About this task: Nothing but an exact copy is wanted here: the line with "(.22, .29), SLATE)" and all the lines that follow it in the entries below.
**** Input material
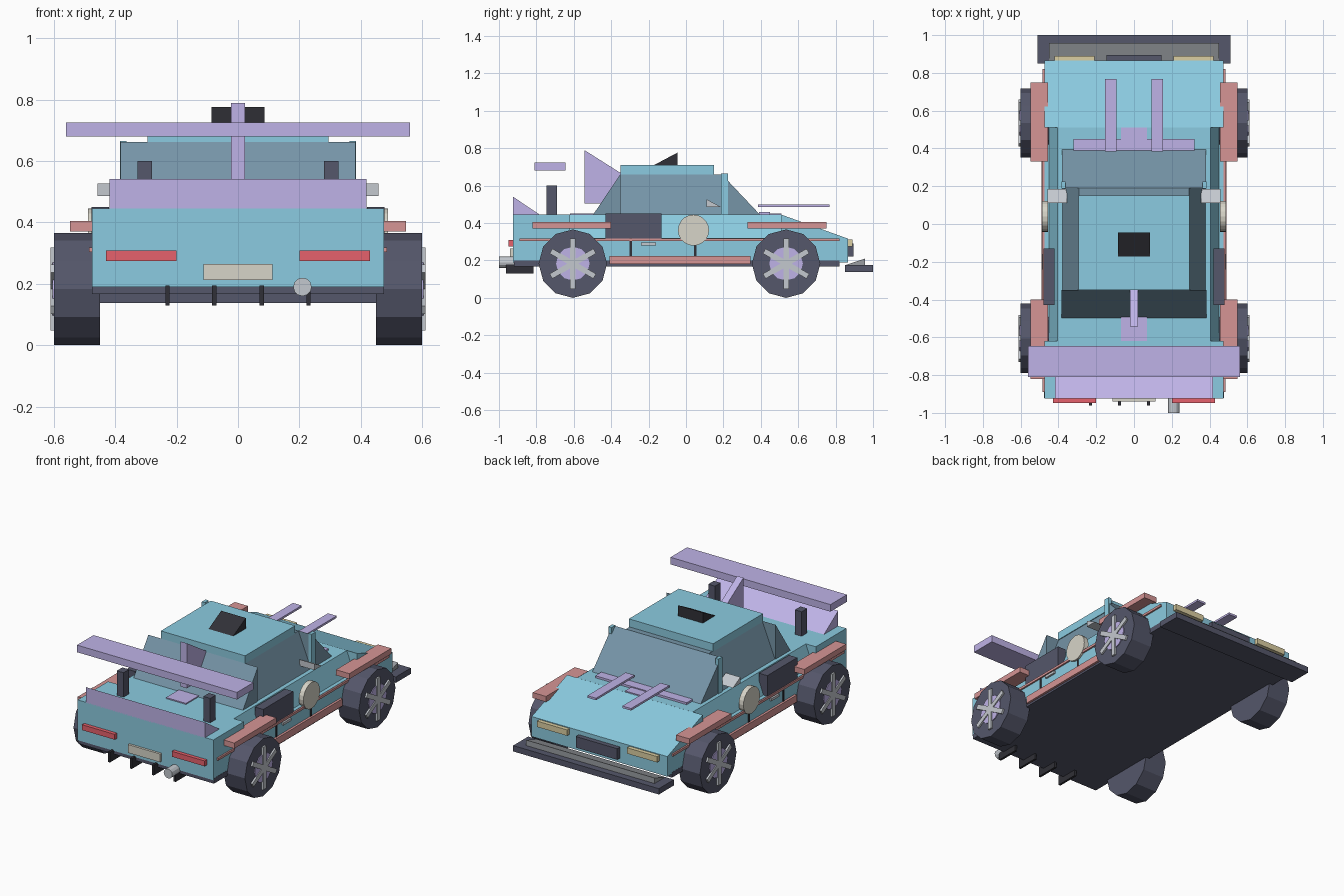
import bpy, bmesh, math
from mathutils import Matrix, Vector

if "Cube" in bpy.data.objects:
    bpy.data.objects.remove(bpy.data.objects["Cube"])


def material(name, rgb):
    m = bpy.data.materials.new(name)
    m.diffuse_color = (*rgb, 1)
    m.use_nodes = True
    m.node_tree.nodes["Principled BSDF"].inputs["Base Color"].default_value = m.diffuse_color
    return m


BLUE = material("blue_paint", (0.26, 0.60, 0.75))
LILAC = material("lilac", (0.52, 0.45, 0.80))
SLATE = material("slate", (0.09, 0.095, 0.145))
BLACK = material("black", (0.03, 0.03, 0.038))
PINK = material("pink_trim", (0.67, 0.30, 0.30))
RED = material("red_lamp", (0.79, 0.12, 0.15))
GLASS = material("glass", (0.18, 0.30, 0.39))
CREAM = material("cream_lamp", (0.71, 0.62, 0.36))
WHITE = material("off_white", (0.68, 0.66, 0.58))
SILVER = material("silver", (0.55, 0.58, 0.62))
GREY = material("grey", (0.32, 0.34, 0.36))


def finish(name, bm, mat):
    bmesh.ops.recalc_face_normals(bm, faces=bm.faces)
    me = bpy.data.meshes.new(name)
    bm.to_mesh(me)
    bm.free()
    me.materials.append(mat)
    ob = bpy.data.objects.new(name, me)
    bpy.context.collection.objects.link(ob)
    return ob


def prism(name, axis, pts, lo, hi, mat):
    """Extrude a profile: axis 'x' takes (y, z) points, axis 'y' takes (x, z)."""
    bm = bmesh.new()
    place = (lambda p, t: (t, p[0], p[1])) if axis == 'x' else (lambda p, t: (p[0], t, p[1]))
    face = bm.faces.new([bm.verts.new(place(p, lo)) for p in pts])
    ext = bmesh.ops.extrude_face_region(bm, geom=[face])
    move = Vector((hi - lo, 0, 0)) if axis == 'x' else Vector((0, hi - lo, 0))
    bmesh.ops.translate(bm, vec=move, verts=[g for g in ext['geom'] if isinstance(g, bmesh.types.BMVert)])
    return finish(name, bm, mat)


def box(name, x, y, z, mat):
    return prism(name, 'x', [(y[0], z[0]), (y[1], z[0]), (y[1], z[1]), (y[0], z[1])], x[0], x[1], mat)


def cyl(name, axis, centre, r, depth, n, mat):
    bm = bmesh.new()
    rot = Matrix.Rotation(math.pi / 2, 4, 'Y' if axis == 'x' else 'X')
    bmesh.ops.create_cone(bm, cap_ends=True, segments=n, radius1=r, radius2=r, depth=depth,
                          matrix=Matrix.Translation(centre) @ rot)
    return finish(name, bm, mat)


def span(s, a, b):
    return sorted((s * a, s * b))


# Body shell, shoulders and floor
prism("body_shell", 'x', [(-.925, .19), (-.925, .445), (-.62, .445), (-.62, .32), (.51, .32),
                          (.51, .445), (.865, .317), (.865, .19)], -.475, .475, BLUE)
prism("body_shoulders", 'y', [(-.455, .31), (.455, .31), (.405, .445), (-.405, .445)], -.621, .511, BLUE)
box("floor_pan", (-.476, .476), (-.92, .82), (.167, .2), SLATE)
box("centre_stripe", (-.07, .07), (-.62, .51), (.44, .452), LILAC)

# Cabin
prism("side_windows", 'y', [(-.38, .44), (.38, .44), (.29, .66), (-.29, .66)], -.35, .19, GLASS)
prism("windshield", 'x', [(.19, .44), (.40, .44), (.19, .662)], -.38, .38, GLASS)
prism("rear_window", 'x', [(-.35, .44), (-.50, .44), (-.35, .662)], -.383, .383, GLASS)
box("roof", (-.295, .295), (-.35, .15), (.66, .71), BLUE)
prism("roof_scoop", 'x', [(-.175, .708), (-.045, .708), (-.045, .777)], -.086, .086, BLACK)
prism("tail_fin", 'x', [(-.543, .505), (-.543, .79), (-.345, .665), (-.30, .505)], -.022, .022, LILAC)

# Rear wing and lip
box("rear_wing", (-.56, .56), (-.81, -.645), (.68, .725), LILAC)
prism("rear_lip", 'x', [(-.925, .44), (-.925, .541), (-.775, .44)], -.418, .418, LILAC)

# Front splitter, grille and hood trim
box("front_splitter", (-.51, .51), (.85, 1.0), (.138, .175), SLATE)
prism("splitter_ramp", 'x', [(.85, .174), (.957, .174), (.957, .21)], -.45, .45, GREY)
box("grille", (-.145, .145), (.86, .895), (.22, .29), SLATE)
box("cowl_strip", (-.32, .32), (.39, .45), (.44, .458), LILAC)

# Rear plate, exhaust and diffuser
box("rear_plate", (-.113, .113), (-.94, -.92), (.213, .265), WHITE)
cyl("exhaust", 'y', (.21, -.935, .19), .03, .13, 12, SILVER)
for x in (-.23, -.077, .077, .23):
    box("diffuser_fin", (x - .007, x + .007), (-.962, -.815), (.13, .195), BLACK)

# Parts repeated on both sides
for s in (-1, 1):
    box("a_pillar", span(s, .363, .385), (.187, .225), (.44, .665), BLUE)
    box("wing_post", span(s, .28, .327), (-.745, -.69), (.44, .60), SLATE)
    box("hood_bar", span(s, .092, .153), (.385, .768), (.485, .498), LILAC)
    box("headlight", span(s, .21, .42), (.86, .89), (.275, .312), CREAM)
    box("tail_light", span(s, .20, .43), (-.948, -.92), (.275, .309), RED)
    box("side_intake", span(s, .42, .478), (-.43, -.13), (.318, .45), SLATE)
    box("side_trim", span(s, .47, .485), (-.89, .82), (.303, .318), PINK)
    box("side_skirt", span(s, .45, .49), (-.41, .345), (.18, .225), PINK)
    box("door_handle", span(s, .47, .487), (-.24, -.16), (.279, .295), SILVER)
    for y in (-.295, .05):
        box("door_seam", span(s, .47, .479), (y - .006, y + .006), (.22, .32), BLACK)
    cyl("door_roundel", 'x', (s * .472, .04, .362), .083, .032, 20, WHITE)
    prism("mirror", 'x', [(.11, .487), (.185, .487), (.11, .527)], *span(s, .355, .458), SILVER)

    # Wheels with hub and three crossed spoke bars, plus fender flares
    for y, flare in ((-.605, (-.82, -.40)), (.535, (.33, .75))):
        box("fender_flare", span(s, .455, .548), flare, (.37, .405), PINK)
        cyl("tyre", 'x', (s * .525, y, .183), .183, .15, 12, SLATE)
        cyl("hub", 'x', (s * .59, y, .183), .09, .03, 12, LILAC)
        for k in range(3):
            bar = box("wheel_spoke", span(s, .59, .611), (-.015, .015), (-.135, .135), SILVER)
            bar.rotation_euler.x = k * math.pi / 3
            bar.location = (0, y, .183)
********
Answer area:
box("grille", (-.145, .145), (.86, .895), (.22, .29), SLATE)
box("cowl_strip", (-.32, .32), (.39, .45), (.44, .458), LILAC)

# Rear plate, exhaust and diffuser
box("rear_plate", (-.113, .113), (-.94, -.92), (.213, .265), WHITE)
cyl("exhaust", 'y', (.21, -.935, .19), .03, .13, 12, SILVER)
for x in (-.23, -.077, .077, .23):
    box("diffuser_fin", (x - .007, x + .007), (-.962, -.815), (.13, .195), BLACK)

# Parts repeated on both sides
for s in (-1, 1):
    box("a_pillar", span(s, .363, .385), (.187, .225), (.44, .665), BLUE)
    box("wing_post", span(s, .28, .327), (-.745, -.69), (.44, .60), SLATE)
    box("hood_bar", span(s, .092, .153), (.385, .768), (.485, .498), LILAC)
    box("headlight", span(s, .21, .42), (.86, .89), (.275, .312), CREAM)
    box("tail_light", span(s, .20, .43), (-.948, -.92), (.275, .309), RED)
    box("side_intake", span(s, .42, .478), (-.43, -.13), (.318, .45), SLATE)
    box("side_trim", span(s, .47, .485), (-.89, .82), (.303, .318), PINK)
    box("side_skirt", span(s, .45, .49), (-.41, .345), (.18, .225), PINK)
    box("door_handle", span(s, .47, .487), (-.24, -.16), (.279, .295), SILVER)
    for y in (-.295, .05):
        box("door_seam", span(s, .47, .479), (y - .006, y + .006), (.22, .32), BLACK)
    cyl("door_roundel", 'x', (s * .472, .04, .362), .083, .032, 20, WHITE)
    prism("mirror", 'x', [(.11, .487), (.185, .487), (.11, .527)], *span(s, .355, .458), SILVER)

    # Wheels with hub and three crossed spoke bars, plus fender flares
    for y, flare in ((-.605, (-.82, -.40)), (.535, (.33, .75))):
        box("fender_flare", span(s, .455, .548), flare, (.37, .405), PINK)
        cyl("tyre", 'x', (s * .525, y, .183), .183, .15, 12, SLATE)
        cyl("hub", 'x', (s * .59, y, .183), .09, .03, 12, LILAC)
        for k in range(3):
            bar = box("wheel_spoke", span(s, .59, .611), (-.015, .015), (-.135, .135), SILVER)
            bar.rotation_euler.x = k * math.pi / 3
            bar.location = (0, y, .183)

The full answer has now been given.